patchwork of liability laws across the country would lead to unequal treatment of our frontline healthcare providers during this national crisis.

The following situations, which are occurring at this very moment, pose substantial liability risks:
• To meet increasing demand, physicians are being asked to provide treatments or care outside their general practice areas and for which they may not have the most up-to-date knowledge;
• Physicians who have left the practice of medicine are being asked to come out of retirement to address the shortage of healthcare providers;
• Healthcare professionals, and the facilities in which they practice, often have inadequate safety equipment that could result in the transmission of the virus from patient to provider and then to additional patients, or directly from one patient to another;
• Facilities are facing shortages of equipment, such as ventilators, and being forced to ration care;
• Inadequate testing could lead to delayed or flawed diagnosis;
• “Elective” surgeries and procedures are being delayed to preserve capacity for those with the coronavirus; and
• Patients with issues other than coronavirus are facing delayed treatments so that resources may be saved for coronavirus patients.

None of the aforementioned scenarios are the result of wrongdoing by caregivers or the facilities in which they operate. Rather, in some cases, these circumstances are unavoidable as healthcare professionals and the facilities in which they operate are forced to shift limited resources to address urgent needs, including under the recommendations or guidance by government officials. In others, providers are limited by the tools at their disposal, even when those efforts are, by necessity, less than ideal. In all cases, however, we know these healthcare professionals and facilities are making every effort to provide the best care possible to an increasingly larger patient population.
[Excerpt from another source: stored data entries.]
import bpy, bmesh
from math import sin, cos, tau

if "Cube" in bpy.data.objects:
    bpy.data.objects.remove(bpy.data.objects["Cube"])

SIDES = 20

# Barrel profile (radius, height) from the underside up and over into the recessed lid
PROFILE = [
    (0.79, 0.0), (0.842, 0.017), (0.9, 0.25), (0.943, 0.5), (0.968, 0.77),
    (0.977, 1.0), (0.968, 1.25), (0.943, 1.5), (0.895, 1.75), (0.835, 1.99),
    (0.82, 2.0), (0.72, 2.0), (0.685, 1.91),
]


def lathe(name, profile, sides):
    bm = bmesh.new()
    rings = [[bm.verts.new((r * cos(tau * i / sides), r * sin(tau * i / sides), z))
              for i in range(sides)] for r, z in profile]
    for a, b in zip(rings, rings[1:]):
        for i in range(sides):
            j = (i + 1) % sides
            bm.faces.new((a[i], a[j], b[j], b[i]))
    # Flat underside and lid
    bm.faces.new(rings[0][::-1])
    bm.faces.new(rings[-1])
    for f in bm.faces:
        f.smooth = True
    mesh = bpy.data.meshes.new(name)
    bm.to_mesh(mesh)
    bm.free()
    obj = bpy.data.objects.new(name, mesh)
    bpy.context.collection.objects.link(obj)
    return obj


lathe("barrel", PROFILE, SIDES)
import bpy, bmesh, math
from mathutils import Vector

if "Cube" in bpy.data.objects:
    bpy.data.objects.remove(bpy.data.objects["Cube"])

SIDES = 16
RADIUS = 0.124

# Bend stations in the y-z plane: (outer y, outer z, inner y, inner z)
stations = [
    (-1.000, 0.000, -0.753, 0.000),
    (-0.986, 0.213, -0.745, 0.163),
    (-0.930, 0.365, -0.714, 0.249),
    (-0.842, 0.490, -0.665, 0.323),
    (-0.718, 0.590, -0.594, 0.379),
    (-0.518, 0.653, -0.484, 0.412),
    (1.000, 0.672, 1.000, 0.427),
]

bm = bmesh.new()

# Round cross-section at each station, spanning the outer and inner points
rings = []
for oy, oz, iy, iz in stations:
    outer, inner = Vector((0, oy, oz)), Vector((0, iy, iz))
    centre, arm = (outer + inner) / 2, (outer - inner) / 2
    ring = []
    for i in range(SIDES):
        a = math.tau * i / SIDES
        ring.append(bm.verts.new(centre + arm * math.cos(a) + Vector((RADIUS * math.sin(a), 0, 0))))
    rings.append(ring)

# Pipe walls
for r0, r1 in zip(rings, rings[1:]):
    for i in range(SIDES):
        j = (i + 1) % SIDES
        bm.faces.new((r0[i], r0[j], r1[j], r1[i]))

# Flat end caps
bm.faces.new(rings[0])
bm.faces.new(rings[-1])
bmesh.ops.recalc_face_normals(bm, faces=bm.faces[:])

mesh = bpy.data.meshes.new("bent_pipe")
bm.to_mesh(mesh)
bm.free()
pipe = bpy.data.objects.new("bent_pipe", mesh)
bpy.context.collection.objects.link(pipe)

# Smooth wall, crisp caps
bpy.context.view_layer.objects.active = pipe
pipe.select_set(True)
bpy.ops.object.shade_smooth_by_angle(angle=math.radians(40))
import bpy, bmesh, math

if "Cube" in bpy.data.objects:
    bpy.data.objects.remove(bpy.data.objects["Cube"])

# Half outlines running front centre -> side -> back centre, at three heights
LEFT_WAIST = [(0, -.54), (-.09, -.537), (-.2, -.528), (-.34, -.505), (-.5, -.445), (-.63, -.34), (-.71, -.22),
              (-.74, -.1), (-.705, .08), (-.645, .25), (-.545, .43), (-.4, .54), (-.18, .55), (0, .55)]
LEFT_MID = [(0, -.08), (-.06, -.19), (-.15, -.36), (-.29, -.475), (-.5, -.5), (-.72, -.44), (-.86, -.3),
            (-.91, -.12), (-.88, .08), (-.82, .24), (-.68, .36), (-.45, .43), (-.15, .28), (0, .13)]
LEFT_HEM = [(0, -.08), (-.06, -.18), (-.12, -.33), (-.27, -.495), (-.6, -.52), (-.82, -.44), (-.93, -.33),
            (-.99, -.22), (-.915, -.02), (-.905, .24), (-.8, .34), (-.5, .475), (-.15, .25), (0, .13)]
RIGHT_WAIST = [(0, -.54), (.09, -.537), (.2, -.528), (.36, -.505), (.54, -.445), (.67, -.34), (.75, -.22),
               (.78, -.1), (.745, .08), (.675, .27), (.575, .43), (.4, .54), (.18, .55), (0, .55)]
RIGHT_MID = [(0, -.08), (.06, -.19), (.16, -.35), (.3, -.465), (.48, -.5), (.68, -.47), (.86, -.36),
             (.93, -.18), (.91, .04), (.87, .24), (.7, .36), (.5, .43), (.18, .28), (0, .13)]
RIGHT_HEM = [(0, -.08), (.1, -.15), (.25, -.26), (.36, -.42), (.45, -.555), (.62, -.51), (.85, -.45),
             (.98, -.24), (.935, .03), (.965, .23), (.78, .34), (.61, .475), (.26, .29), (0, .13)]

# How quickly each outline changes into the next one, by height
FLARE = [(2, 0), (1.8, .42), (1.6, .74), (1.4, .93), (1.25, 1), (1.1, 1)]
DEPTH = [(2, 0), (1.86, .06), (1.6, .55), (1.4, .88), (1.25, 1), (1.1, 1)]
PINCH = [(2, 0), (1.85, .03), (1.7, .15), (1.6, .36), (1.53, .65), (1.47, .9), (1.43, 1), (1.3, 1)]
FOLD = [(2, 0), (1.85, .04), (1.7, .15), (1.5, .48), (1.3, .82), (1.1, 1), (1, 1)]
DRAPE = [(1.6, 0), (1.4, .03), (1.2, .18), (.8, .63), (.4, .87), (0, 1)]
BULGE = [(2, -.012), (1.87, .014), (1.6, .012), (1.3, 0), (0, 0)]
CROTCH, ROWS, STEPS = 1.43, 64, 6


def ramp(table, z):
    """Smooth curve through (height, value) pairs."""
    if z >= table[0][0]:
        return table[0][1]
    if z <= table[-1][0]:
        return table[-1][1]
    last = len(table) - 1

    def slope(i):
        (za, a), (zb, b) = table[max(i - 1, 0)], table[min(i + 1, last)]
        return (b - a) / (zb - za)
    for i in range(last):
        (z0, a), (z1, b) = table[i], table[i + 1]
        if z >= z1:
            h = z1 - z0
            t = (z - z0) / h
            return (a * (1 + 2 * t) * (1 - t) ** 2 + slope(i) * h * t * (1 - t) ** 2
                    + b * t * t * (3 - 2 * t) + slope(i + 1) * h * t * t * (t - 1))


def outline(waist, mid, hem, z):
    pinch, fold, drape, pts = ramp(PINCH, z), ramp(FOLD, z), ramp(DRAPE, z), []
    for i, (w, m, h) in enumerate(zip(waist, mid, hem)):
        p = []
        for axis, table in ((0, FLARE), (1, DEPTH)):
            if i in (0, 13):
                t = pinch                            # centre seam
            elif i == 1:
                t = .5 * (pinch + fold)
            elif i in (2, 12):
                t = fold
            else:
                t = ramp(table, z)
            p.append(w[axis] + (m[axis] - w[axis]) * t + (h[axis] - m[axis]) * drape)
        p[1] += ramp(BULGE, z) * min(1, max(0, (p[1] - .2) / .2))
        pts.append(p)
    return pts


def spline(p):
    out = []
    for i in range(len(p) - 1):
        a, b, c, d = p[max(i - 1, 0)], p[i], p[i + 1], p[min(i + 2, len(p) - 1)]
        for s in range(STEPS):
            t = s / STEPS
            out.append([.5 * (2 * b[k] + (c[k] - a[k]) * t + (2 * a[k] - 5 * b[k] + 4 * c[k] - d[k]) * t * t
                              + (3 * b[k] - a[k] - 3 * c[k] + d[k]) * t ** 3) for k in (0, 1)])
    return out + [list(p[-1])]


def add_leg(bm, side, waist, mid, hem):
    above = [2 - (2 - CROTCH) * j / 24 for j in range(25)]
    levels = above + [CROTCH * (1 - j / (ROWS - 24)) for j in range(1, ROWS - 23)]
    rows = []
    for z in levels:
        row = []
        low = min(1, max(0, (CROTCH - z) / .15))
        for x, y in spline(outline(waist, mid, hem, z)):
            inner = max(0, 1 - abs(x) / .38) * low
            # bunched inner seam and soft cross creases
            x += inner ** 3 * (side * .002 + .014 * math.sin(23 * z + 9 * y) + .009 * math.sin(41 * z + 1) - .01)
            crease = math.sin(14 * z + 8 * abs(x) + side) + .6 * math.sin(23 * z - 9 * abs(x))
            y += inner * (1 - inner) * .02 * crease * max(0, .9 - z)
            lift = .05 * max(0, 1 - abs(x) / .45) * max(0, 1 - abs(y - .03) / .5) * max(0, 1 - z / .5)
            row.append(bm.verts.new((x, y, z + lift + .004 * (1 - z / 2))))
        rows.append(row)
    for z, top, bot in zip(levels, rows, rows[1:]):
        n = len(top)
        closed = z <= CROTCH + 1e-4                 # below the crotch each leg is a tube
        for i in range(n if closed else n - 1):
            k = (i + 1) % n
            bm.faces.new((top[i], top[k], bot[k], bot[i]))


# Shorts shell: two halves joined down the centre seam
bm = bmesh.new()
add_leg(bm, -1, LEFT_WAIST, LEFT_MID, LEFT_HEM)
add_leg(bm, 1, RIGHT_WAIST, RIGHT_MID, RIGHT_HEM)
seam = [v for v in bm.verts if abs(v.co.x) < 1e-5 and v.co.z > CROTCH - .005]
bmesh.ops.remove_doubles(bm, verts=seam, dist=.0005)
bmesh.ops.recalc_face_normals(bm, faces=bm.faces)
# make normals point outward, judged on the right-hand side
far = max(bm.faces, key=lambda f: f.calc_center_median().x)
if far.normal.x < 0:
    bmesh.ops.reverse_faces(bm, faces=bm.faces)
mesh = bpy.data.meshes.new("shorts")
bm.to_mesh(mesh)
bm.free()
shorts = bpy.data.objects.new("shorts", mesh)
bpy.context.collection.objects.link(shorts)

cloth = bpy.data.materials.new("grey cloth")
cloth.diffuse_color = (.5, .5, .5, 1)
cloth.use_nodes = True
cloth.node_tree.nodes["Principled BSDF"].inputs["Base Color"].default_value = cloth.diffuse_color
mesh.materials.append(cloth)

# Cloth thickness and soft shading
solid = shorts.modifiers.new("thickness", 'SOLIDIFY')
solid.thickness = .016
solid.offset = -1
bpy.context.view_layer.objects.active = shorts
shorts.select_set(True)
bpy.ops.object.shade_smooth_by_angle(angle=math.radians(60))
And yet, they still face the threat of medical liability lawsuits — which could come long after public memory of their sacrifices is forgotten — due to circumstances that are frequently beyond their control.

Above all else, we must address the need to have as many healthcare professionals and facilities available as possible to treat the surge in patients brought on by the outbreak. We cannot achieve maximum capacity and capability, however, when healthcare professionals and facilities are asked to sacrifice so much while being simultaneously threatened with a future of numerous lawsuits based on circumstances that were outside of their control.

We urge you to take swift action and allow healthcare professionals and facilities to focus on the task at hand of helping those affected by the outbreak without having to worry about the threat of lawsuits. Because not all states can provide these necessary protections, congressional action is the only way to ensure our healthcare system can function at the level required to meet this ongoing crisis.

Thank you for taking the time to consider implementing immunity at the federal level for the healthcare professionals and facilities hard at work during this pandemic. Please do not hesitate to contact us should you have any questions or wish to explore these issues further. We look forward to working with you on these critical issues.

Sincerely,

 

Michael C. Stinson, HCLA Chair

MPL Association

mstinson@MPLassociation.org

(202) 250-4258

Katie Orrico, HCLA Vice Chair

American Association of Neurological Surgeons

korrico@neurosurgery.org

(703) 362-4637